▶ _Work to complete_
Your reply must contain exactly the lines running from the one with "for low, high" to the last line of the entries below, both included, and no other lines.

Saved entries
################
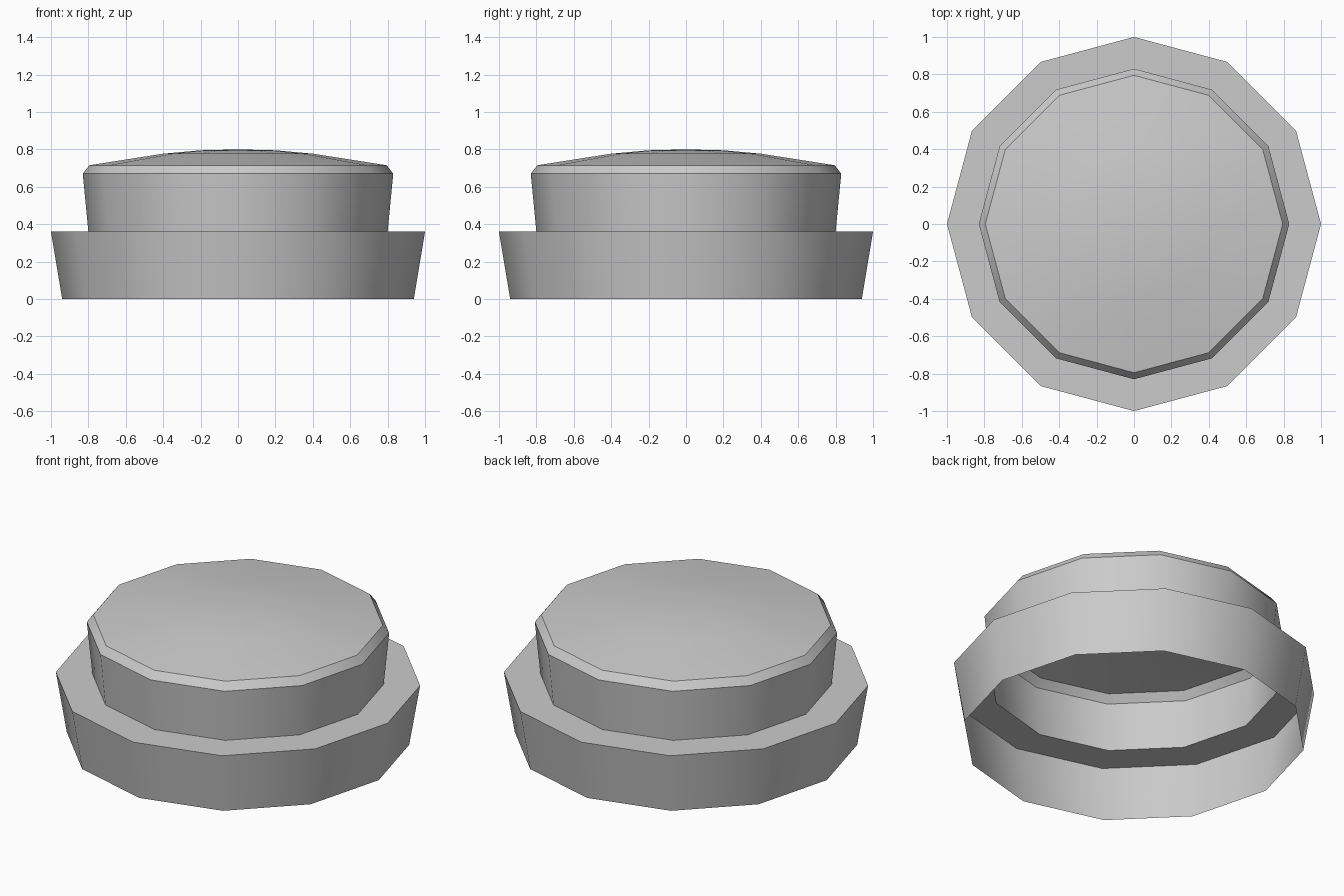
import bpy, bmesh, math

if "Cube" in bpy.data.objects:
    bpy.data.objects.remove(bpy.data.objects["Cube"])

SIDES = 12


def lathe(name, profile):
    """Revolve (radius, z) points into a 12-sided open shell; radius 0 makes a pole."""
    bm = bmesh.new()
    rings = []
    for r, z in profile:
        count = SIDES if r > 0 else 1
        rings.append([bm.verts.new((r * math.cos(i * math.tau / SIDES),
                                    r * math.sin(i * math.tau / SIDES), z))
                      for i in range(count)])
    for low, high in zip(rings, rings[1:]):
        for i in range(SIDES):
            j = (i + 1) % SIDES
            if len(high) == 1:
                bm.faces.new((low[i], low[j], high[0]))
            else:
                bm.faces.new((low[i], low[j], high[j], high[i]))
    mesh = bpy.data.meshes.new(name)
    bm.to_mesh(mesh)
    bm.free()
    obj = bpy.data.objects.new(name, mesh)
    bpy.context.collection.objects.link(obj)
    bpy.ops.object.select_all(action='DESELECT')
    obj.select_set(True)
    bpy.context.view_layer.objects.active = obj
    bpy.ops.object.shade_smooth_by_angle(angle=math.radians(35))
    return obj


# Hollow shell: flared base, flat ledge, flared cap, chamfer and shallow dome
lathe("stepped_button", [
    (0.94, 0.0), (1.0, 0.36),
    (0.80, 0.36), (0.83, 0.67), (0.795, 0.715),
    (0.40, 0.777), (0.20, 0.795), (0.0, 0.80),
])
################
▶ _Task solution_
    for low, high in zip(rings, rings[1:]):
        for i in range(SIDES):
            j = (i + 1) % SIDES
            if len(high) == 1:
                bm.faces.new((low[i], low[j], high[0]))
            else:
                bm.faces.new((low[i], low[j], high[j], high[i]))
    mesh = bpy.data.meshes.new(name)
    bm.to_mesh(mesh)
    bm.free()
    obj = bpy.data.objects.new(name, mesh)
    bpy.context.collection.objects.link(obj)
    bpy.ops.object.select_all(action='DESELECT')
    obj.select_set(True)
    bpy.context.view_layer.objects.active = obj
    bpy.ops.object.shade_smooth_by_angle(angle=math.radians(35))
    return obj


# Hollow shell: flared base, flat ledge, flared cap, chamfer and shallow dome
lathe("stepped_button", [
    (0.94, 0.0), (1.0, 0.36),
    (0.80, 0.36), (0.83, 0.67), (0.795, 0.715),
    (0.40, 0.777), (0.20, 0.795), (0.0, 0.80),
])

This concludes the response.